HIST 29803 Historiography (P. O'Donnell) The course provides a systematic introduction to historical methodology and approaches (e.g., political, intellectual, social, cultural, economic, gender, environmental history), as well as research techniques. Students will gain analytical, research, and writing tools that will assist them in their research colloquia and their BA theses. Historiography is required for all majors beginning with the class of 2021, but open to all students.
Graduate Courses Open to Undergraduates by Consent
CLAS 30419/HIST 40400 Empire in the Ancient World (C. Ando) Empire was the dominant form of regional state in the ancient Mediterranean. We will investigate the nature of imperial government, strategies of administration, and relations between metropole and regional powers in Persia, Athens, the Seleucid empire, and Rome. Open to upper-level undergraduates with consent of instructor.
HIST 47201 Colloquium: US Legal History (A. Stanley) This course focuses on the connections between law and society in modern America. It explores how legal doctrines and constitutional rules have defined individual rights and social relations in both the public and private spheres. It also examines political struggles that have transformed American law. Topics to be addressed include the meaning of rights; the regulation of property, work, race, and sexual relations; civil disobedience; and legal theory as cultural history. Readings include legal cases, judicial rulings, short stories, and legal and historical scholarship. Upper-level undergraduates with consent of instructor.
HIST 58601 Colloquium: Iran and Central Asia I—Safvid Iran (J. Woods) The first quarter will take the form of a colloquium on the sources for and the literature on the political, social, economic, technological, and cultural history of Western and Central Asia from approximately 1500 to 1750. Classroom presentations and a short paper are required. Open to upper-level undergraduates with consent of instructor.

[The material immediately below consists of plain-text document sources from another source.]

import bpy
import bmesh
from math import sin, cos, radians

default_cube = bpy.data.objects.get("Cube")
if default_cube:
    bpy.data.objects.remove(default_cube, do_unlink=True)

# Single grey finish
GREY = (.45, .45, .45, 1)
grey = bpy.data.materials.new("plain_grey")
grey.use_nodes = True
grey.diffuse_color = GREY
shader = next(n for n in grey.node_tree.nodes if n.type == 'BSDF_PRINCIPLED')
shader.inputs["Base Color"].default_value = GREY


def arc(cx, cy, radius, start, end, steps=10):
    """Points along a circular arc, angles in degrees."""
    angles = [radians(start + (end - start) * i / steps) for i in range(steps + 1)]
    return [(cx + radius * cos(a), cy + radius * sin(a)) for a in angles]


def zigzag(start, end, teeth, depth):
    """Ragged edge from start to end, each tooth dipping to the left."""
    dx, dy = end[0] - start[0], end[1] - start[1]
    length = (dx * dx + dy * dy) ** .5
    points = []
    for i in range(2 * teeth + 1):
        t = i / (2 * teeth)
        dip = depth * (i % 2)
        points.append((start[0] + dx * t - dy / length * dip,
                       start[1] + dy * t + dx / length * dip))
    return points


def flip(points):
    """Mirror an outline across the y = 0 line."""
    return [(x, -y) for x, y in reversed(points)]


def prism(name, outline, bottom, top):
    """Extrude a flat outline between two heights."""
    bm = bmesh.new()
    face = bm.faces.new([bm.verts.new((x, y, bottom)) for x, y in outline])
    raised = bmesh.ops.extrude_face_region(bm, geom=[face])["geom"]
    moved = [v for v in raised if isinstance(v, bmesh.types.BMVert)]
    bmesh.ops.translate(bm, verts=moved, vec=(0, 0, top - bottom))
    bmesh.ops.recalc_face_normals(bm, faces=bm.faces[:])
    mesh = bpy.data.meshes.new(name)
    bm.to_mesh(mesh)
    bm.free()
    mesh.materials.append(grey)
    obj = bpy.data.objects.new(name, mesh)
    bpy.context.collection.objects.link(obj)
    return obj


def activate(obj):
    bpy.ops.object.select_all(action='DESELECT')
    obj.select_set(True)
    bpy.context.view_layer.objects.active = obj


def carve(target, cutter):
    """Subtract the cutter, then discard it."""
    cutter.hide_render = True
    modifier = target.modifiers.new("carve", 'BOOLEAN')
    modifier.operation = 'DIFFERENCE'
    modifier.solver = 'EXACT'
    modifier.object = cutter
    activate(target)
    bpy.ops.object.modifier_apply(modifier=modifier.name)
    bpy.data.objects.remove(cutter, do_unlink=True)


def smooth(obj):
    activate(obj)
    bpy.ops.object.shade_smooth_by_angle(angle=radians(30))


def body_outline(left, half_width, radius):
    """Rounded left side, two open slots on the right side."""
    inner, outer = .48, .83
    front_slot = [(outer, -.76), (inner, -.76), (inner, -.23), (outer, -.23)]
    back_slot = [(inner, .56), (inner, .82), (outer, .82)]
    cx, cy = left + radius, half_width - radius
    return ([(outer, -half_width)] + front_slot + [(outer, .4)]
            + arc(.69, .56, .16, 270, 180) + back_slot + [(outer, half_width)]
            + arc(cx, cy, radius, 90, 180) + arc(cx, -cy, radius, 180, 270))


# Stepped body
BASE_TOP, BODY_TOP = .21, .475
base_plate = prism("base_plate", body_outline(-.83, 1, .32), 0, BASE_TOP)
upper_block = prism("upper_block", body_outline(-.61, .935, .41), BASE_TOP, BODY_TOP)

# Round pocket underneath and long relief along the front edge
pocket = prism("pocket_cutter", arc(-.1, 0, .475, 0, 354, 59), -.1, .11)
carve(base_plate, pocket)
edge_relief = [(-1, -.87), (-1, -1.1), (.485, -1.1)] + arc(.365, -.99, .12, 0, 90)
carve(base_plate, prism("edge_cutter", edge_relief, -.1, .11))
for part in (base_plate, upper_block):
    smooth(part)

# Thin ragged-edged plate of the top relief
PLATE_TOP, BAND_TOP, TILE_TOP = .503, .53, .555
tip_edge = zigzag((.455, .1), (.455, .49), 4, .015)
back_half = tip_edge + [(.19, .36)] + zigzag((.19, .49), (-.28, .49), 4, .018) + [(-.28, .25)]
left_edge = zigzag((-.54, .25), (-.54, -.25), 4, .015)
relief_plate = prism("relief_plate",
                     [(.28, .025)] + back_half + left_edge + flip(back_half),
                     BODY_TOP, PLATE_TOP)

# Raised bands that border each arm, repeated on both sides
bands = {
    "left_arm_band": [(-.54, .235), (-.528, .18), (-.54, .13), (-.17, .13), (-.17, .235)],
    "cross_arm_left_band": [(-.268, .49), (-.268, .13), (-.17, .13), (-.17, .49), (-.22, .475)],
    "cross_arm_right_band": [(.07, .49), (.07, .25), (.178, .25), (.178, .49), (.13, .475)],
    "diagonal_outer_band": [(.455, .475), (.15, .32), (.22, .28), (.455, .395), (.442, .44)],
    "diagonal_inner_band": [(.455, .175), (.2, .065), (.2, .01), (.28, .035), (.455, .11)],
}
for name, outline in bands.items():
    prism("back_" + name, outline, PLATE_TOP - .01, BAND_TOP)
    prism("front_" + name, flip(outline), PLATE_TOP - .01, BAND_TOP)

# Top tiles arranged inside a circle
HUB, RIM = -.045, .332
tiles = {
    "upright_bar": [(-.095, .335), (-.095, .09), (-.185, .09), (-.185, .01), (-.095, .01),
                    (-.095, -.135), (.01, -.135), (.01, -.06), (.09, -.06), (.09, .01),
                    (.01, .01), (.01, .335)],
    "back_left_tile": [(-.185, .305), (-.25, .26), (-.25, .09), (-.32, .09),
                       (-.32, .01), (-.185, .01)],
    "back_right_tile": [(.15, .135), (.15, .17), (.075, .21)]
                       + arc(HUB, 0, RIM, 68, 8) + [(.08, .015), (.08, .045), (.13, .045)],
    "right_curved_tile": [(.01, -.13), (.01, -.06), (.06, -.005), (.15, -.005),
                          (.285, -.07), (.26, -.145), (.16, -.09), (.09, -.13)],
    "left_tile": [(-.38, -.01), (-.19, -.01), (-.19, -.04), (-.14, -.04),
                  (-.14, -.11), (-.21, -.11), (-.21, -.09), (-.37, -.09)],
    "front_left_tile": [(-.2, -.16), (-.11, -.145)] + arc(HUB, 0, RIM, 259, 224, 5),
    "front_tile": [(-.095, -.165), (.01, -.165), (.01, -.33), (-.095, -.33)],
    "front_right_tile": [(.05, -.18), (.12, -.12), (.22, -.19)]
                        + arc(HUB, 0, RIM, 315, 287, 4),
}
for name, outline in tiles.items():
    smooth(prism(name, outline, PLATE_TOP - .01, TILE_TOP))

HIST 60302 Colloquium: Immigration and Assimilation in American Life (R. Gutiérrez) This course explores the history of immigration in what is now the United States, starting with the colonial origins of Spanish, French, Dutch, and English settlements, the importation of African slaves, and the massive waves of immigrants that arrived in the nineteenth and twentieth century. Additionally, we will study the adaptation of these immigrants, exploring the validity of the concept of assimilation, comparing and contrasting the experiences of the "old" and "new" immigrants based on their race, religion, and class standing. Open to upper-level undergraduates with consent of instructor.